What this task involves:
Of the records below, reproduce only the span that opens with the line containing "c = mid.calc_center_median()" and closes with the last line.

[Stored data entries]
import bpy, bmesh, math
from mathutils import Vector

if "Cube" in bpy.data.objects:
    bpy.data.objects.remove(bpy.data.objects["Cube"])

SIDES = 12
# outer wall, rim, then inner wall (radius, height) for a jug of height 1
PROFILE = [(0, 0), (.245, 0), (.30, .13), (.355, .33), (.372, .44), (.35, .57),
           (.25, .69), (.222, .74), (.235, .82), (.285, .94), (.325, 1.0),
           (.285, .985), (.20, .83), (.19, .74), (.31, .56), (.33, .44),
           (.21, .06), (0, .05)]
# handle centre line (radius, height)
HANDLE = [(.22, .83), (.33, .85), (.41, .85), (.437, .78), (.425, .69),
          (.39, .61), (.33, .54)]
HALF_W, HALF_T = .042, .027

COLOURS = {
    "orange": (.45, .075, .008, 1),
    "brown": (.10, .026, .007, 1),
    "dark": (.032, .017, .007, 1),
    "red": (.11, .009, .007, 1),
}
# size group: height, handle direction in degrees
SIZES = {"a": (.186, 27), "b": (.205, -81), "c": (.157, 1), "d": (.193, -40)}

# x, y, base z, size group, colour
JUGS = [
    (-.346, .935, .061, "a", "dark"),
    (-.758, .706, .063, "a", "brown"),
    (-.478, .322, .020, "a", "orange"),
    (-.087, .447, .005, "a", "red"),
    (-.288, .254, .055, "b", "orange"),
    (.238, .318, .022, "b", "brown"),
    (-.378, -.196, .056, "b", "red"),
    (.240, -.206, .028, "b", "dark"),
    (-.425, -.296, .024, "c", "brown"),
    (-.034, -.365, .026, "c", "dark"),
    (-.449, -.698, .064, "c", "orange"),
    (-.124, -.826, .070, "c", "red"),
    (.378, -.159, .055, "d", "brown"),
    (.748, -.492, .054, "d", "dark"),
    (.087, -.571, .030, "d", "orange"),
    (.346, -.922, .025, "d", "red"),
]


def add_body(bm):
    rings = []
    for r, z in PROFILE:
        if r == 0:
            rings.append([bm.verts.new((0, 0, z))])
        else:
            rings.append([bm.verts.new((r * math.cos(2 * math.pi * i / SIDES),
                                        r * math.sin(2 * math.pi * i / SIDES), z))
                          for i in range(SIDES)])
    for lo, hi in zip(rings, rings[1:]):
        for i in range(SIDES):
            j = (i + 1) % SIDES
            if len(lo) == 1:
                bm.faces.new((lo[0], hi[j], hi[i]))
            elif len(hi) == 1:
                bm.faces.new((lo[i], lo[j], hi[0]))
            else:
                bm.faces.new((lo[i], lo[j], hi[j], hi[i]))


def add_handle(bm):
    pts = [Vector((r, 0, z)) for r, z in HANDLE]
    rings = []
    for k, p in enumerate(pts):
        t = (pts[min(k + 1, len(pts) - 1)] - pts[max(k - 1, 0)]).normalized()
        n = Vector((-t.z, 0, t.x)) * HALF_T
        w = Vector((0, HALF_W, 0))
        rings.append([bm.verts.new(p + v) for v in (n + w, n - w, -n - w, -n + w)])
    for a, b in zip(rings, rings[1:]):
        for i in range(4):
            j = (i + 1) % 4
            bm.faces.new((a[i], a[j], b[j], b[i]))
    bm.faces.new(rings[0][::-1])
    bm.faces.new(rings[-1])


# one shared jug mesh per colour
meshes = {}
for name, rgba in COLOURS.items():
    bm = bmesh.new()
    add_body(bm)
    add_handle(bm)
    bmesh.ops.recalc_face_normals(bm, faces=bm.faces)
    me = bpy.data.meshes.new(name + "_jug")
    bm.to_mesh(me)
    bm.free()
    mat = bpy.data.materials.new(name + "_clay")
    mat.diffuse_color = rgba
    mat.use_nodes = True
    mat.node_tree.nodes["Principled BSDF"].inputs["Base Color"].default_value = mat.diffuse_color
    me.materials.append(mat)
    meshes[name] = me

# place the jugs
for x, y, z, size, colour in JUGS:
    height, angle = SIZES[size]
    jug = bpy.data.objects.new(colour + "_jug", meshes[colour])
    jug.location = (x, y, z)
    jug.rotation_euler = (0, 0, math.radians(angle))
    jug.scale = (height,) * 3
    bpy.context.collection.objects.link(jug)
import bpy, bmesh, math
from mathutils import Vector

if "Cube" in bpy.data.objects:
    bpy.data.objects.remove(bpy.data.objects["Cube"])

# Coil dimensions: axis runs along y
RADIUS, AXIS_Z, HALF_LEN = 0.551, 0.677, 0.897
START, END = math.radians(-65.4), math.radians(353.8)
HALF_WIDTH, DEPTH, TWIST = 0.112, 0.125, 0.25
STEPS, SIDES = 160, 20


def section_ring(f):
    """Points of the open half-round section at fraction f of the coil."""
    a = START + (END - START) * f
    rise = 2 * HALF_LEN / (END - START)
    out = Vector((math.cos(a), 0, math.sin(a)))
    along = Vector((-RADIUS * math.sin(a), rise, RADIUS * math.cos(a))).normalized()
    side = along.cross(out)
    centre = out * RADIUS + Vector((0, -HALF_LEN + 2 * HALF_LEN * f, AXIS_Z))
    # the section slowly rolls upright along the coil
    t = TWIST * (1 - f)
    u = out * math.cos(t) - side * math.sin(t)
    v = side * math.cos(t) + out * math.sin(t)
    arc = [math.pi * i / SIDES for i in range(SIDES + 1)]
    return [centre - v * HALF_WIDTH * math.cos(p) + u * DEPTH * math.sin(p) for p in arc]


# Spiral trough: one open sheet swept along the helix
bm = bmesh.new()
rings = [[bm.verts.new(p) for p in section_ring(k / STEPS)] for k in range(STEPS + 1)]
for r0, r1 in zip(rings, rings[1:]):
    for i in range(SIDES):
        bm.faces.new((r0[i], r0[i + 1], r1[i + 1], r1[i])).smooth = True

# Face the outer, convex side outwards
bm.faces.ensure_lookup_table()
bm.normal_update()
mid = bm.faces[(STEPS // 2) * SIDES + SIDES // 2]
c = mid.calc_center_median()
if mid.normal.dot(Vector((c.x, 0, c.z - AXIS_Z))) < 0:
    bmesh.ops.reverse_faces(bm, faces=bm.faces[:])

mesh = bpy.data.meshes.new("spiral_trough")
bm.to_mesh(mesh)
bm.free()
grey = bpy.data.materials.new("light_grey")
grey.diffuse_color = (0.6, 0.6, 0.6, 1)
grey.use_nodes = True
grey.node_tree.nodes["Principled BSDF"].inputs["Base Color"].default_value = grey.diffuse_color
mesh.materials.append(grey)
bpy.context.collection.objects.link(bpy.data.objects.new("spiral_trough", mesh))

Result:
c = mid.calc_center_median()
if mid.normal.dot(Vector((c.x, 0, c.z - AXIS_Z))) < 0:
    bmesh.ops.reverse_faces(bm, faces=bm.faces[:])

mesh = bpy.data.meshes.new("spiral_trough")
bm.to_mesh(mesh)
bm.free()
grey = bpy.data.materials.new("light_grey")
grey.diffuse_color = (0.6, 0.6, 0.6, 1)
grey.use_nodes = True
grey.node_tree.nodes["Principled BSDF"].inputs["Base Color"].default_value = grey.diffuse_color
mesh.materials.append(grey)
bpy.context.collection.objects.link(bpy.data.objects.new("spiral_trough", mesh))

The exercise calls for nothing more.